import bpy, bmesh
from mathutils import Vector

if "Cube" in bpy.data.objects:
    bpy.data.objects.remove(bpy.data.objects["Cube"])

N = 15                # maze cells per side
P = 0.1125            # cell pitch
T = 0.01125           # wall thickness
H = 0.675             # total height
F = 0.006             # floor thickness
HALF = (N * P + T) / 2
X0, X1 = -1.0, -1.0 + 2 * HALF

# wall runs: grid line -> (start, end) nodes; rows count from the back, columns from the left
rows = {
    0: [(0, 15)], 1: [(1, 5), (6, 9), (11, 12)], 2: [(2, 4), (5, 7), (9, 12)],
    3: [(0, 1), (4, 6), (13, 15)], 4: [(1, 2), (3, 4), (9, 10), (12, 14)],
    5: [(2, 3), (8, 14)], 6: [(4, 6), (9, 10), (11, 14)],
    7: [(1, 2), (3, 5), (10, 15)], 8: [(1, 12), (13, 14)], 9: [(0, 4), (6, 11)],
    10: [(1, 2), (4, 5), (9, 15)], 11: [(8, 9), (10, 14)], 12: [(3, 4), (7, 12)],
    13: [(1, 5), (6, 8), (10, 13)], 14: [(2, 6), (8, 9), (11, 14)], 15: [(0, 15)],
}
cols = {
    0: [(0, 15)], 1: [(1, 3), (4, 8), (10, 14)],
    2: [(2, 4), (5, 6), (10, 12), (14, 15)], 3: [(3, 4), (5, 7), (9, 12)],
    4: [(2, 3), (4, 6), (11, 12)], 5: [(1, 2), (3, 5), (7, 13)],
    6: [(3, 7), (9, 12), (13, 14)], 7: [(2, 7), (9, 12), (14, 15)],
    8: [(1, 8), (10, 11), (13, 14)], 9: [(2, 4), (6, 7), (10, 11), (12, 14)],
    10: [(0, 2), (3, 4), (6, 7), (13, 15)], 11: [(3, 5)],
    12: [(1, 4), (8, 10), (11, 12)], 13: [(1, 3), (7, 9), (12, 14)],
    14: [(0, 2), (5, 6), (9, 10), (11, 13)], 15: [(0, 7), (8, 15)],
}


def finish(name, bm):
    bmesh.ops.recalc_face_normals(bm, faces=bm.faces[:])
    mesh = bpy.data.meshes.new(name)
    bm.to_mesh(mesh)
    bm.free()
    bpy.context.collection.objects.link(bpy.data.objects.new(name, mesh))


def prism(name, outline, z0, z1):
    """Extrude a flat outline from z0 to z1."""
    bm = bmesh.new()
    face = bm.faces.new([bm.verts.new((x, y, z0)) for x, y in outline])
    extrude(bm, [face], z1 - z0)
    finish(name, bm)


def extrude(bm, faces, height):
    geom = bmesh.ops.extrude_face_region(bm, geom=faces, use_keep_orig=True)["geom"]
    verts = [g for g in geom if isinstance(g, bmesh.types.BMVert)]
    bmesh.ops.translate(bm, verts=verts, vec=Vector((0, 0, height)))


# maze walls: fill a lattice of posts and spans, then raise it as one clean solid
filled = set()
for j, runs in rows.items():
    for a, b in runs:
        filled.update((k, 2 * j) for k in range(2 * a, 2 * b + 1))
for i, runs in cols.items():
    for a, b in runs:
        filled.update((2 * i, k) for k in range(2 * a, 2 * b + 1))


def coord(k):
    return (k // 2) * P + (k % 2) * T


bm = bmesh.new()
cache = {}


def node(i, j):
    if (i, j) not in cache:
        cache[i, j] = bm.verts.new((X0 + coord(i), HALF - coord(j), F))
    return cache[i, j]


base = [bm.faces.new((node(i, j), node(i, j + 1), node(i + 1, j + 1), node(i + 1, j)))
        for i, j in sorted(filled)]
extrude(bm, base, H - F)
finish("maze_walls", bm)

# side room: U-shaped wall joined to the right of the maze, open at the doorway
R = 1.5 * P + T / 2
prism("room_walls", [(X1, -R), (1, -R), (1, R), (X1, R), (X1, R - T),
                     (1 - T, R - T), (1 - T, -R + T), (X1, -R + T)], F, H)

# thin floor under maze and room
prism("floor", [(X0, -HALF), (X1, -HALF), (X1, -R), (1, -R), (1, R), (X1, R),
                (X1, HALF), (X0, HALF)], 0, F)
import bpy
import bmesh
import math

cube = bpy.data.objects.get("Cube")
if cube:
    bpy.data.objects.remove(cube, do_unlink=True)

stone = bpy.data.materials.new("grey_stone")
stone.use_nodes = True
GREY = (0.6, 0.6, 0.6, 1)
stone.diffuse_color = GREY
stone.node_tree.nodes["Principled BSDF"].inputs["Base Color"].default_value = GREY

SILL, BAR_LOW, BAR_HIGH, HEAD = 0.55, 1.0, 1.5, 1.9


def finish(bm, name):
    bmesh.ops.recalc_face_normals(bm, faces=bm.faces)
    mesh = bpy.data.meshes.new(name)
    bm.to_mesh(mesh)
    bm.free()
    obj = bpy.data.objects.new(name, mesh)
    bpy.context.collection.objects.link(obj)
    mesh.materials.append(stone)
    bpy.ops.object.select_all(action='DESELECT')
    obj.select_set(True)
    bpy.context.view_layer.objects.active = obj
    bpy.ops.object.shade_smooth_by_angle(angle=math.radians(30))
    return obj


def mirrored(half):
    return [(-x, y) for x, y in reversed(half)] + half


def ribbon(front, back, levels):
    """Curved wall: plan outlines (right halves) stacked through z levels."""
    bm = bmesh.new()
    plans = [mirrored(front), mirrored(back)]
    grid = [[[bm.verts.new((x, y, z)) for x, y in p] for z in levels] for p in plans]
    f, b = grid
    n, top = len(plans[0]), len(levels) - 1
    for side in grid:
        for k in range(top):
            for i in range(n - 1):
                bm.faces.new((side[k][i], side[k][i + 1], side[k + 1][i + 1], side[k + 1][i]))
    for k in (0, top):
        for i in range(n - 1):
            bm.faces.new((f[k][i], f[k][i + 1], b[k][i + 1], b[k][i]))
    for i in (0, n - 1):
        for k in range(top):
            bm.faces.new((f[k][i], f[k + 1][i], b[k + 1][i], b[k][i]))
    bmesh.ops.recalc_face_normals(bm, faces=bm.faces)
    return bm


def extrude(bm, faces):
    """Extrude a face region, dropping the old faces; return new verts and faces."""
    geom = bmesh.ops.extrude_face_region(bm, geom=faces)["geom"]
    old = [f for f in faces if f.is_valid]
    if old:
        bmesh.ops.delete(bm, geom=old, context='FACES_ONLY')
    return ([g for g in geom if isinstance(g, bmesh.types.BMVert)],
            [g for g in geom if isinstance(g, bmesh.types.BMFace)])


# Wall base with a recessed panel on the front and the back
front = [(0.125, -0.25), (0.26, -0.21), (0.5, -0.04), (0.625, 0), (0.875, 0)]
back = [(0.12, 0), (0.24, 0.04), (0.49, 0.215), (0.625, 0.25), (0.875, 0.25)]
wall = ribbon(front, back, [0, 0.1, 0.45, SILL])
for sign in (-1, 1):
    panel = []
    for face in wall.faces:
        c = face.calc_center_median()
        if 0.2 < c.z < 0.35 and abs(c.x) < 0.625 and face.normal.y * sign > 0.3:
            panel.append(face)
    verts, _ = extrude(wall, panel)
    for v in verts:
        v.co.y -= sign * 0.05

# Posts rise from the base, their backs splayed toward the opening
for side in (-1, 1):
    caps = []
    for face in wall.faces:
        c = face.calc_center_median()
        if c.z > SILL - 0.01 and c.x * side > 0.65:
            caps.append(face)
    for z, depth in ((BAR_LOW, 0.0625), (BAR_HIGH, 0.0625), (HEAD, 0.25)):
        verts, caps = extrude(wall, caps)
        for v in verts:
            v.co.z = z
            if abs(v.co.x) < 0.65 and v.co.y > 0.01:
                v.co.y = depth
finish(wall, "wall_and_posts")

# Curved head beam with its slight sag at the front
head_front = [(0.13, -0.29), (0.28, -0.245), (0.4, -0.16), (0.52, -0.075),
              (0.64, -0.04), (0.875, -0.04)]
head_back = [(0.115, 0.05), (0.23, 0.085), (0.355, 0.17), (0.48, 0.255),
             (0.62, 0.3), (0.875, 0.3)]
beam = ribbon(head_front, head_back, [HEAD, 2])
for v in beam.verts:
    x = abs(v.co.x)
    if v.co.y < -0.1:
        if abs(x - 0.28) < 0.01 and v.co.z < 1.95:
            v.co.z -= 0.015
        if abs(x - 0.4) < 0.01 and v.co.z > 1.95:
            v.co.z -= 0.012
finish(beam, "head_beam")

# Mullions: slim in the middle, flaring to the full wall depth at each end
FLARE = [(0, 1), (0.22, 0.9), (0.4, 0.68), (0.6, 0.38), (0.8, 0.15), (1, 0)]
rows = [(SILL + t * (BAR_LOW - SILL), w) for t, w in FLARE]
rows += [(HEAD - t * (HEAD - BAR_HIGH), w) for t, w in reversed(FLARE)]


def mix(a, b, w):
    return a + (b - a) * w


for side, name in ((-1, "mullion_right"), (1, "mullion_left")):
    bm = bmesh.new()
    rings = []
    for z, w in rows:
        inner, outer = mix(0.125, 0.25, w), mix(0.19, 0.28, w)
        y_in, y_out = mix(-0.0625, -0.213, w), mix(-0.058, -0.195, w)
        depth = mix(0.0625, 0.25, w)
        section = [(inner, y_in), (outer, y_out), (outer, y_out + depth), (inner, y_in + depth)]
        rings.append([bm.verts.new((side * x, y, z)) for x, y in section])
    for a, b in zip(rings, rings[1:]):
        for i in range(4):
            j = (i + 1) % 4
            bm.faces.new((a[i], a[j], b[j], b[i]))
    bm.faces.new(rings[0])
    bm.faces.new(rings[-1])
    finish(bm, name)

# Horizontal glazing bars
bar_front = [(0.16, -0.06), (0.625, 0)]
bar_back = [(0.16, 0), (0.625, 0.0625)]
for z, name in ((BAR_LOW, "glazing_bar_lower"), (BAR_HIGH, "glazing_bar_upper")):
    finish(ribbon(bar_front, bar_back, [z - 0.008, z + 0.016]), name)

+++

# What the task asks:
Could you restate, word for word, the lines above from the one with "0), (0.875, 0)]" to the one with "if c.z > SILL", both included?

# Result of this exercise:
front = [(0.125, -0.25), (0.26, -0.21), (0.5, -0.04), (0.625, 0), (0.875, 0)]
back = [(0.12, 0), (0.24, 0.04), (0.49, 0.215), (0.625, 0.25), (0.875, 0.25)]
wall = ribbon(front, back, [0, 0.1, 0.45, SILL])
for sign in (-1, 1):
    panel = []
    for face in wall.faces:
        c = face.calc_center_median()
        if 0.2 < c.z < 0.35 and abs(c.x) < 0.625 and face.normal.y * sign > 0.3:
            panel.append(face)
    verts, _ = extrude(wall, panel)
    for v in verts:
        v.co.y -= sign * 0.05

# Posts rise from the base, their backs splayed toward the opening
for side in (-1, 1):
    caps = []
    for face in wall.faces:
        c = face.calc_center_median()
        if c.z > SILL - 0.01 and c.x * side > 0.65:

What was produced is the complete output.